Disclaimer: These comments are the writer’s own and do not necessarily reflect the current opinions and policies of the Real Estate Institute of Western Australia.
Late last year, the Fair Work Commission (FWC) quietly decided to change the nature of how Real Estate Sales Agents were to be employed in Australia. Most folk are probably aware that – particularly in Western Australia – those engaged in selling property need to be licensed and are remunerated by commission payments upon the successful settlement of property they’re appointed to sell.
Typically, sales agents in WA are employed on a “commission only” basis whereupon the licensed Agent – the employer – shares the commission with the sales representative who, in most states, must be an employee. The decision of the FWC, which comes into effect on 2nd April, will make the employment of sales representatives on this basis far more difficult and will inevitably bring the careers of many sales reps to a premature end.
After the 2nd April, employers of sales representatives paid by commission only (such as myself) will be obliged to ensure their staff meet a “minimum income threshold test” (MITT) on the anniversary of their employment. An employee will need to earn in commissions 125% of the minimum Award wage each year (about $52,000) in order to continue as a commission-only employee. At Perth’s median house price of $520,000, assessed on average commissions paid and the share thereof, that’s about 11 sales a year. Average earnings of sales representatives in WA are currently about $45,000 per annum. Most of these reps will simply lose their jobs.
Agent employers will usually not risk the cost of paying retainers to sales reps in the event they leave prior to selling sufficient property to recover the cost of the retainers paid.
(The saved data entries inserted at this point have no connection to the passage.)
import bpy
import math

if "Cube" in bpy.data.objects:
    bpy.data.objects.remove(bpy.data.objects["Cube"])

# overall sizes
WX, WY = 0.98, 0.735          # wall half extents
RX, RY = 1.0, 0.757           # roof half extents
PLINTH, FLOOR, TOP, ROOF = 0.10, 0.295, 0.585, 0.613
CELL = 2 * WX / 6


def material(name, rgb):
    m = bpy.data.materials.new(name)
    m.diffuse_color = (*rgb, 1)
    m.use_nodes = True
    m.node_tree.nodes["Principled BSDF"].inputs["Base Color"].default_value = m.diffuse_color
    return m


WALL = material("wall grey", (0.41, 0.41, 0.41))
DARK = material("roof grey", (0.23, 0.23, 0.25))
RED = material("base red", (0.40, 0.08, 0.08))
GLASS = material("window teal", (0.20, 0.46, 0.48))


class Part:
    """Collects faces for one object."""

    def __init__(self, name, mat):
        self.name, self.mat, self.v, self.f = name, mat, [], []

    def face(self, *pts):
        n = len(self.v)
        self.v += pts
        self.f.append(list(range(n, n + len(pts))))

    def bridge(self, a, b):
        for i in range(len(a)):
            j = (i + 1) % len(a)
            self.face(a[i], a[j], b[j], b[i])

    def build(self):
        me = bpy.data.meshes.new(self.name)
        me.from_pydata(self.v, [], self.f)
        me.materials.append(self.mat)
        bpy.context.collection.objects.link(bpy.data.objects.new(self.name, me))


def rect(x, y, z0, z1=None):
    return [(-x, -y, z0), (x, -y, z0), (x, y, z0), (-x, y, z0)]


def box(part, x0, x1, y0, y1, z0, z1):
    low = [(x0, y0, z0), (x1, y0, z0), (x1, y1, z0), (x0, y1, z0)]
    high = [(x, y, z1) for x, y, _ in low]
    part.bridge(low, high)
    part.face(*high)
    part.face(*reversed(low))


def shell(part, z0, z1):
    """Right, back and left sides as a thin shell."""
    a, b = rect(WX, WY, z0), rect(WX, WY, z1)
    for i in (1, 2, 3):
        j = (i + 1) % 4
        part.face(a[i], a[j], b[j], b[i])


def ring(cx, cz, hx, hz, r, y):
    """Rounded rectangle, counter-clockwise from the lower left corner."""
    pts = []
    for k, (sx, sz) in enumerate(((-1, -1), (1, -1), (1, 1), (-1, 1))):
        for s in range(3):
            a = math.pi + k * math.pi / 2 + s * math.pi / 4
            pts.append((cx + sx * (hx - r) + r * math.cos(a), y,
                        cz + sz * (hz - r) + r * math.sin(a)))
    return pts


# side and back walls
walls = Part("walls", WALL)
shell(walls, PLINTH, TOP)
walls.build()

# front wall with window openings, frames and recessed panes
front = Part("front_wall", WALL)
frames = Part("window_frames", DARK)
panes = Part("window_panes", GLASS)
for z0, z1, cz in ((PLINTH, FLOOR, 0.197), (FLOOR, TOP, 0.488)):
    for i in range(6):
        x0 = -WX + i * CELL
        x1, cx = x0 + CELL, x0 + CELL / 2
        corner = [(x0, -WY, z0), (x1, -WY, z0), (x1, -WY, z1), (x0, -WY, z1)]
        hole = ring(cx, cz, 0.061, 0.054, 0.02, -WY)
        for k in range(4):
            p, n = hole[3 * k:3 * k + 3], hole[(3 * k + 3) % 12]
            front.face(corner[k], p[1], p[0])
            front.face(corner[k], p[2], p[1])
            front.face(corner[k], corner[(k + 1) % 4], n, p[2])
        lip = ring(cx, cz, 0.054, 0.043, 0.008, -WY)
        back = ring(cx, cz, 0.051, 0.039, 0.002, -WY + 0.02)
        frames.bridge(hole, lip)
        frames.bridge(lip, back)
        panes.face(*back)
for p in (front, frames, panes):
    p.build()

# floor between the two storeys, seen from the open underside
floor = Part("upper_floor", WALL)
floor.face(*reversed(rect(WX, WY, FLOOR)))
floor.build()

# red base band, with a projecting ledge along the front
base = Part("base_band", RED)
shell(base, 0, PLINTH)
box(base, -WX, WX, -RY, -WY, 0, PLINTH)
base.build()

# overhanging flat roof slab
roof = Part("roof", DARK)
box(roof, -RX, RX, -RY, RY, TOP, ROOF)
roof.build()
There are plenty of experienced, moderately performing sales reps caring for the needs of their clients perfectly well. Many of them are close to retirement, happily “keeping their hand in” and topping up their superannuation. Thanks to the unionist based in South Australia with fewer than 20 members who brought the action before the FWC, these honest, long-serving sales agents will inevitably lose their jobs because their employers cannot afford to move them to a retainer based salary.
Reps that have an “off year” are also in the firing line with those who dip below the threshold unable to continue on comm-only. Bizarrely, if a rep has made the MITT within the last three years, they can be employed elsewhere on comm-only but can’t stay at their current employer on the same arrangement! And, “What happens if I go on paternity leave?” I was recently asked. Employers are obliged to leave open the job for 12 months in such situations but the rep is unable to return on the same employment standards as comm-only. It would appear the FWC didn’t consider that.
It’s evident the FWC thought they were improving the employment conditions of selling agents; sadly, their decision has inadvertently lead to the premature end of many long-term contributors to the real estate industry.
by Hayden Groves
REIA Deputy President